Task to complete
Give the data again in full, with every character unchanged.

(Source texts of formatted documents)
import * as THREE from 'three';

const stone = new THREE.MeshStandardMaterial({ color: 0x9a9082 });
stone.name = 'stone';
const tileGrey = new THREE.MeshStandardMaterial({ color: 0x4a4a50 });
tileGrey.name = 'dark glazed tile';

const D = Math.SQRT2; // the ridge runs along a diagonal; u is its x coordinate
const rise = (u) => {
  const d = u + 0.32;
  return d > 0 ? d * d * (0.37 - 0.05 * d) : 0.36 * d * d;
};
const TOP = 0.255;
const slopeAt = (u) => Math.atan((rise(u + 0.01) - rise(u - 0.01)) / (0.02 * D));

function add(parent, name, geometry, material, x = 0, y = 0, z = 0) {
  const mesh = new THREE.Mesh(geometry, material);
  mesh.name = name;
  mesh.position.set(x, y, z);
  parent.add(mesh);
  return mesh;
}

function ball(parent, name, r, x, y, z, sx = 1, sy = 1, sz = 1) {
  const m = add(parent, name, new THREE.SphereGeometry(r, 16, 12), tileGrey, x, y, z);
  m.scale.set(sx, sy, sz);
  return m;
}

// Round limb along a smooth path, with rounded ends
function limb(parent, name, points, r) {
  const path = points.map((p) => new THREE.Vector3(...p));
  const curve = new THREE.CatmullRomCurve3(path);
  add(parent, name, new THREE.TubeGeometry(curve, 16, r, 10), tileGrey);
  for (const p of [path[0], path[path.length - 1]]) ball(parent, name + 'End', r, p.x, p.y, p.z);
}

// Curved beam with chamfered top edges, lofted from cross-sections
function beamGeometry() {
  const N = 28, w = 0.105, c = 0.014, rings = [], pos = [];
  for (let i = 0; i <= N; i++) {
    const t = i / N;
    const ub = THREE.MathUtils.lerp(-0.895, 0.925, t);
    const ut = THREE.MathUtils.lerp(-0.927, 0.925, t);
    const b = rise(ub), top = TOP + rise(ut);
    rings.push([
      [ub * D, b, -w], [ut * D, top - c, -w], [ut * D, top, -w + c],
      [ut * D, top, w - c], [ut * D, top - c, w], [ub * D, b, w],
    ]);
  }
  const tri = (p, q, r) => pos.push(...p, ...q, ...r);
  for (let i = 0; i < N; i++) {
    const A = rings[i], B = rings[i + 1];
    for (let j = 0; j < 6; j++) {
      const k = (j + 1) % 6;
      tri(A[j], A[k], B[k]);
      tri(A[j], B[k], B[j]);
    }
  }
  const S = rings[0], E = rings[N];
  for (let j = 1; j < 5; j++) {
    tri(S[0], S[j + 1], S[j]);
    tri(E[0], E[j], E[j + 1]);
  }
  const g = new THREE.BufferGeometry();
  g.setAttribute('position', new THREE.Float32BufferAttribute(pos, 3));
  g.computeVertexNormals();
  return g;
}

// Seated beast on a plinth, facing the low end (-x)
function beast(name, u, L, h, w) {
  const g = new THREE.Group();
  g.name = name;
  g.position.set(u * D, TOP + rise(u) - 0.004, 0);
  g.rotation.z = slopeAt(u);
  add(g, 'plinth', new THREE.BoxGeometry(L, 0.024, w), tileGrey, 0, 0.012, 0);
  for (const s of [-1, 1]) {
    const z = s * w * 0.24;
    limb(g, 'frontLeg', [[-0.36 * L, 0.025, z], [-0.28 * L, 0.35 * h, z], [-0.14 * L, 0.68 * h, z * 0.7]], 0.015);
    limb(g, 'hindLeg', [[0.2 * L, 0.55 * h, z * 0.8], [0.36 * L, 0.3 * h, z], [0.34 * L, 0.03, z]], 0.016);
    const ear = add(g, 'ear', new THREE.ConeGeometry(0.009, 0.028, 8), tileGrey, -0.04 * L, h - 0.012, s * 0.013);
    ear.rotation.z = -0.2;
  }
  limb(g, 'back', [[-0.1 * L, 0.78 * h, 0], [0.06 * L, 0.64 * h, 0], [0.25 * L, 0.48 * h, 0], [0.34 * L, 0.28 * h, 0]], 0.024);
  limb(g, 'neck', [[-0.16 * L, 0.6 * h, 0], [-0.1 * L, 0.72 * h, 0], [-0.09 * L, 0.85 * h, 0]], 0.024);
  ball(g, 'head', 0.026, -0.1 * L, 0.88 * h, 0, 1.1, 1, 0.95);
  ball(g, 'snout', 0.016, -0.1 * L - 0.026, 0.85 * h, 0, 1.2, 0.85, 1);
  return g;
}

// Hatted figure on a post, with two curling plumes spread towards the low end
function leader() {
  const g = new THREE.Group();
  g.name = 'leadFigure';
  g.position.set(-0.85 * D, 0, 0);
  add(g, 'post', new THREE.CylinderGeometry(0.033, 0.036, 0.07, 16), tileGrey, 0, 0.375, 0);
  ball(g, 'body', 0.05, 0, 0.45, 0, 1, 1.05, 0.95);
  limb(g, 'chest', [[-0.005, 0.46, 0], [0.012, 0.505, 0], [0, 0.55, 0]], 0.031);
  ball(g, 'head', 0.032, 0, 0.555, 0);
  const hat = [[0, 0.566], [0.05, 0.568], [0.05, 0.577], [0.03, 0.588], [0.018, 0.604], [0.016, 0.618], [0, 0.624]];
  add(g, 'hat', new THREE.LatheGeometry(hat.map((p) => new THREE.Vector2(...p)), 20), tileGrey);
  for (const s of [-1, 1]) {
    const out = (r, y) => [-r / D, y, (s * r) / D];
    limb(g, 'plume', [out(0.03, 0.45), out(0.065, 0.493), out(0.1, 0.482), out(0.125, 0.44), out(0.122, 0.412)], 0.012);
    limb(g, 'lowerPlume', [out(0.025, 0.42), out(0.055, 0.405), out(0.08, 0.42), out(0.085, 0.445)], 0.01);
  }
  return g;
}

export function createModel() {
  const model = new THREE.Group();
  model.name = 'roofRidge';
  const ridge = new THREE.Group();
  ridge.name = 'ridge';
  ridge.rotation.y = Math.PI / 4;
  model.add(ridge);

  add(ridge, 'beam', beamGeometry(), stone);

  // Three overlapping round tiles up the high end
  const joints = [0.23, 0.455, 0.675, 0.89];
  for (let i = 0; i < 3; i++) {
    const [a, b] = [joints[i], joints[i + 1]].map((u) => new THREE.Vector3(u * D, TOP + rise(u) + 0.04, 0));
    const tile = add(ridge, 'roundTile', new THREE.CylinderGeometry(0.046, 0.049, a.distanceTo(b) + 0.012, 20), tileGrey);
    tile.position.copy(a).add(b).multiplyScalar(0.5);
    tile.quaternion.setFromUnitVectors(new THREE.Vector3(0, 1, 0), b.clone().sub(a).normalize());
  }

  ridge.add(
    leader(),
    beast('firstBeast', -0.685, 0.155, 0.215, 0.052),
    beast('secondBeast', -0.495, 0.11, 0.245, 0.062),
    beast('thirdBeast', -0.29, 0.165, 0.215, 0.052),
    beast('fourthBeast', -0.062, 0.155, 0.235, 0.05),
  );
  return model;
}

Task response
import * as THREE from 'three';

const stone = new THREE.MeshStandardMaterial({ color: 0x9a9082 });
stone.name = 'stone';
const tileGrey = new THREE.MeshStandardMaterial({ color: 0x4a4a50 });
tileGrey.name = 'dark glazed tile';

const D = Math.SQRT2; // the ridge runs along a diagonal; u is its x coordinate
const rise = (u) => {
  const d = u + 0.32;
  return d > 0 ? d * d * (0.37 - 0.05 * d) : 0.36 * d * d;
};
const TOP = 0.255;
const slopeAt = (u) => Math.atan((rise(u + 0.01) - rise(u - 0.01)) / (0.02 * D));

function add(parent, name, geometry, material, x = 0, y = 0, z = 0) {
  const mesh = new THREE.Mesh(geometry, material);
  mesh.name = name;
  mesh.position.set(x, y, z);
  parent.add(mesh);
  return mesh;
}

function ball(parent, name, r, x, y, z, sx = 1, sy = 1, sz = 1) {
  const m = add(parent, name, new THREE.SphereGeometry(r, 16, 12), tileGrey, x, y, z);
  m.scale.set(sx, sy, sz);
  return m;
}

// Round limb along a smooth path, with rounded ends
function limb(parent, name, points, r) {
  const path = points.map((p) => new THREE.Vector3(...p));
  const curve = new THREE.CatmullRomCurve3(path);
  add(parent, name, new THREE.TubeGeometry(curve, 16, r, 10), tileGrey);
  for (const p of [path[0], path[path.length - 1]]) ball(parent, name + 'End', r, p.x, p.y, p.z);
}

// Curved beam with chamfered top edges, lofted from cross-sections
function beamGeometry() {
  const N = 28, w = 0.105, c = 0.014, rings = [], pos = [];
  for (let i = 0; i <= N; i++) {
    const t = i / N;
    const ub = THREE.MathUtils.lerp(-0.895, 0.925, t);
    const ut = THREE.MathUtils.lerp(-0.927, 0.925, t);
    const b = rise(ub), top = TOP + rise(ut);
    rings.push([
      [ub * D, b, -w], [ut * D, top - c, -w], [ut * D, top, -w + c],
      [ut * D, top, w - c], [ut * D, top - c, w], [ub * D, b, w],
    ]);
  }
  const tri = (p, q, r) => pos.push(...p, ...q, ...r);
  for (let i = 0; i < N; i++) {
    const A = rings[i], B = rings[i + 1];
    for (let j = 0; j < 6; j++) {
      const k = (j + 1) % 6;
      tri(A[j], A[k], B[k]);
      tri(A[j], B[k], B[j]);
    }
  }
  const S = rings[0], E = rings[N];
  for (let j = 1; j < 5; j++) {
    tri(S[0], S[j + 1], S[j]);
    tri(E[0], E[j], E[j + 1]);
  }
  const g = new THREE.BufferGeometry();
  g.setAttribute('position', new THREE.Float32BufferAttribute(pos, 3));
  g.computeVertexNormals();
  return g;
}

// Seated beast on a plinth, facing the low end (-x)
function beast(name, u, L, h, w) {
  const g = new THREE.Group();
  g.name = name;
  g.position.set(u * D, TOP + rise(u) - 0.004, 0);
  g.rotation.z = slopeAt(u);
  add(g, 'plinth', new THREE.BoxGeometry(L, 0.024, w), tileGrey, 0, 0.012, 0);
  for (const s of [-1, 1]) {
    const z = s * w * 0.24;
    limb(g, 'frontLeg', [[-0.36 * L, 0.025, z], [-0.28 * L, 0.35 * h, z], [-0.14 * L, 0.68 * h, z * 0.7]], 0.015);
    limb(g, 'hindLeg', [[0.2 * L, 0.55 * h, z * 0.8], [0.36 * L, 0.3 * h, z], [0.34 * L, 0.03, z]], 0.016);
    const ear = add(g, 'ear', new THREE.ConeGeometry(0.009, 0.028, 8), tileGrey, -0.04 * L, h - 0.012, s * 0.013);
    ear.rotation.z = -0.2;
  }
  limb(g, 'back', [[-0.1 * L, 0.78 * h, 0], [0.06 * L, 0.64 * h, 0], [0.25 * L, 0.48 * h, 0], [0.34 * L, 0.28 * h, 0]], 0.024);
  limb(g, 'neck', [[-0.16 * L, 0.6 * h, 0], [-0.1 * L, 0.72 * h, 0], [-0.09 * L, 0.85 * h, 0]], 0.024);
  ball(g, 'head', 0.026, -0.1 * L, 0.88 * h, 0, 1.1, 1, 0.95);
  ball(g, 'snout', 0.016, -0.1 * L - 0.026, 0.85 * h, 0, 1.2, 0.85, 1);
  return g;
}

// Hatted figure on a post, with two curling plumes spread towards the low end
function leader() {
  const g = new THREE.Group();
  g.name = 'leadFigure';
  g.position.set(-0.85 * D, 0, 0);
  add(g, 'post', new THREE.CylinderGeometry(0.033, 0.036, 0.07, 16), tileGrey, 0, 0.375, 0);
  ball(g, 'body', 0.05, 0, 0.45, 0, 1, 1.05, 0.95);
  limb(g, 'chest', [[-0.005, 0.46, 0], [0.012, 0.505, 0], [0, 0.55, 0]], 0.031);
  ball(g, 'head', 0.032, 0, 0.555, 0);
  const hat = [[0, 0.566], [0.05, 0.568], [0.05, 0.577], [0.03, 0.588], [0.018, 0.604], [0.016, 0.618], [0, 0.624]];
  add(g, 'hat', new THREE.LatheGeometry(hat.map((p) => new THREE.Vector2(...p)), 20), tileGrey);
  for (const s of [-1, 1]) {
    const out = (r, y) => [-r / D, y, (s * r) / D];
    limb(g, 'plume', [out(0.03, 0.45), out(0.065, 0.493), out(0.1, 0.482), out(0.125, 0.44), out(0.122, 0.412)], 0.012);
    limb(g, 'lowerPlume', [out(0.025, 0.42), out(0.055, 0.405), out(0.08, 0.42), out(0.085, 0.445)], 0.01);
  }
  return g;
}

export function createModel() {
  const model = new THREE.Group();
  model.name = 'roofRidge';
  const ridge = new THREE.Group();
  ridge.name = 'ridge';
  ridge.rotation.y = Math.PI / 4;
  model.add(ridge);

  add(ridge, 'beam', beamGeometry(), stone);

  // Three overlapping round tiles up the high end
  const joints = [0.23, 0.455, 0.675, 0.89];
  for (let i = 0; i < 3; i++) {
    const [a, b] = [joints[i], joints[i + 1]].map((u) => new THREE.Vector3(u * D, TOP + rise(u) + 0.04, 0));
    const tile = add(ridge, 'roundTile', new THREE.CylinderGeometry(0.046, 0.049, a.distanceTo(b) + 0.012, 20), tileGrey);
    tile.position.copy(a).add(b).multiplyScalar(0.5);
    tile.quaternion.setFromUnitVectors(new THREE.Vector3(0, 1, 0), b.clone().sub(a).normalize());
  }

  ridge.add(
    leader(),
    beast('firstBeast', -0.685, 0.155, 0.215, 0.052),
    beast('secondBeast', -0.495, 0.11, 0.245, 0.062),
    beast('thirdBeast', -0.29, 0.165, 0.215, 0.052),
    beast('fourthBeast', -0.062, 0.155, 0.235, 0.05),
  );
  return model;
}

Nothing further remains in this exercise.